Soobramoney v. Minister of Health (Kwazulu-Natal)

Claim alleging a violation of health rights by South African health authorities when refusing renal dialysis treatment to a patient suffering from terminal illness; whether there has been a violation of the right to life; whether there has been a violation of the right to medical treatment; rationality review; allocation of resources; progressive realization.

Date of the Ruling: 
Nov 27 1997
Constitutional Court of South Africa
Type of Forum: 

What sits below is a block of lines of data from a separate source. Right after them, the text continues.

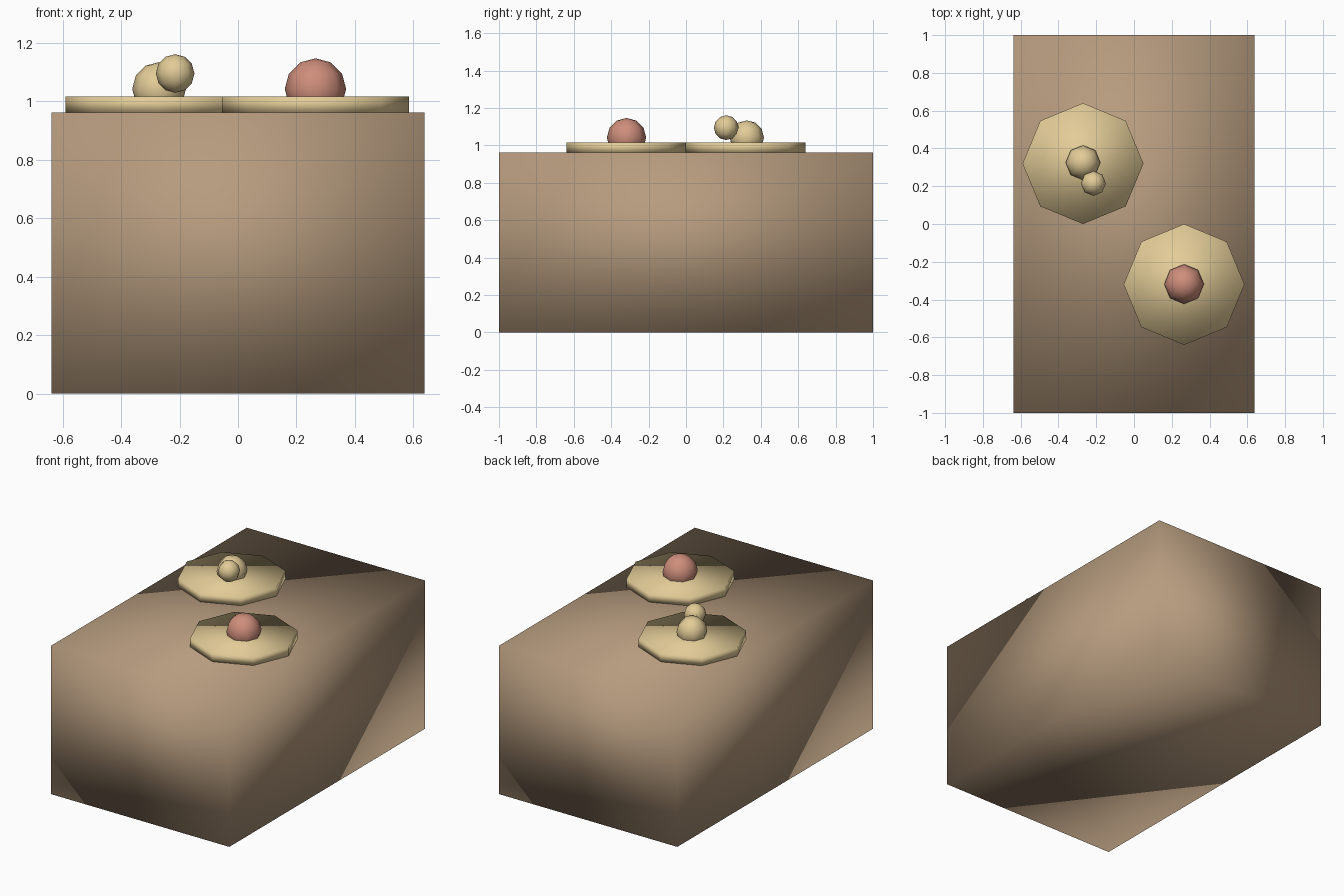
import bpy

if "Cube" in bpy.data.objects:
    bpy.data.objects.remove(bpy.data.objects["Cube"])


def material(name, rgb):
    m = bpy.data.materials.new(name)
    m.diffuse_color = (*rgb, 1)
    m.use_nodes = True
    m.node_tree.nodes["Principled BSDF"].inputs["Base Color"].default_value = m.diffuse_color
    return m


WOOD = material("wood", (0.47, 0.33, 0.21))
CREAM = material("cream", (0.76, 0.60, 0.31))
PINK = material("pink", (0.62, 0.27, 0.20))


def finish(name, mat):
    # the whole model is softly shaded, even across the box corners
    o = bpy.context.object
    o.name = name
    o.data.materials.append(mat)
    bpy.ops.object.shade_smooth()
    return o


def plate(name, x, y):
    bpy.ops.mesh.primitive_cylinder_add(vertices=8, radius=0.32, depth=0.055,
                                        location=(x, y, 0.9885))
    finish(name, CREAM)


def ball(name, x, y, z, r, mat):
    bpy.ops.mesh.primitive_uv_sphere_add(segments=8, ring_count=6, radius=r,
                                         location=(x, y, z))
    finish(name, mat)


# solid table block
bpy.ops.mesh.primitive_cube_add(size=1, location=(0, 0, 0.481))
bpy.context.object.scale = (1.276, 2, 0.962)
bpy.ops.object.transform_apply(location=False, rotation=False, scale=True)
finish("table_block", WOOD)

# two octagonal plates
plate("back_plate", -0.27, 0.32)
plate("front_plate", 0.265, -0.32)

# food on the plates
ball("large_bun", -0.27, 0.325, 1.042, 0.092, CREAM)
ball("small_bun", -0.215, 0.215, 1.095, 0.066, CREAM)
ball("pink_ball", 0.265, -0.318, 1.042, 0.105, PINK)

The claimant, Thiagraj Soobramoney, suffered from chronic renal failure (among other diseases) and was in dire need of renal dialysis in order to stave off death. When he ran out of personal funds with which to pay private providers, he sought service in Addington Hospital, a state-funded hospital in Durban. The hospital refused Soobramoney treatment because his general physical condition did not qualify him for treatment under the criteria or guidelines used by the hospital to determine eligibility for such treatments. Suffering from a terminal illness and in need for renal dialysis to prolong his life, Soobramoney brought a constitutional application seeking an order for the hospital to provide him with access to dialysis treatment. The High Court dismissed his application. On appeal, the Constitutional Court having found the hospital’s standards well within the bounds of reason and fairly applied to Soobramoney, unanimously dismissed the appeal and held that the failure to provide treatment to him did not violate the South African Bill of Rights. The Court held that the right to health care does not have to be inferred from the right to life because section 27 of the Constitution specifically deals with health rights. The case largely turned on whether the hospital violated Soobramoney’s right not to be “refused emergency medical treatment” (in accordance with section 27(3) of the Constitution). The Court found that Soobramoney’s case was not an “emergency” in the sense of a sudden catastrophe, but rather an “ongoing state of affairs”. Instead, the case falls under sections 27(1) and (2) of the Constitution which deal with the allocation of non-emergency medical treatment. Obligations imposed on the state regarding access to health care are dependent upon the resources available, as stated in sections 27(1) and (2). Because of limited resources the hospital had adopted a policy of admitting only those patients who could be cured within a short period and those with chronic renal failure who are eligible for a kidney transplant. The Court declared that it could not interfere with decisions taken in good faith by political organs and medical authorities as to how to allocate budgets and decide on priorities.

Keywords: Soobramoney v. Minister of Health (Kwazulu-Natal), Life, Right

Enforcement of the Decision and Outcomes: 

This decision of the Constitutional Court of South Africa seemed to signal an excessively deferential approach in social and economic rights cases.  However, the subsequent decision of the Constitutional Court in Grootboom has alleviated these concerns. The Court would appear to have moved to a more rigorous “reasonableness” standard of review, requiring attention to the needs of the most disadvantaged if the governments are to fulfil their constitutional obligations.

Groups involved in the case: 

Counsel for the Appellant: MA Jacobs instructed by Vijay Kooblal and Associates Kooblal House 101 Stamford Hill Road Morningside Durban 4001 Counsel for the Respondent: CJ Pamenter SC and JS Moodley instructed by the State Attorney, KwaZulu-Natal

Significance of the Case: 

This was the first case in South Africa in which the Constitutional Court had to decide on the constitutional right to health care for everybody in light of the problem of scarce resources for the funding of the health care system. The Court accepted that rationing of resources is integral to health service delivery in the public sector even though this might support ongoing inequities between the private and public sector. However, the Court implied that there might be grounds for the challenge of executive policies if such policies were unreasonable or if they were not applied fairly and reasonably.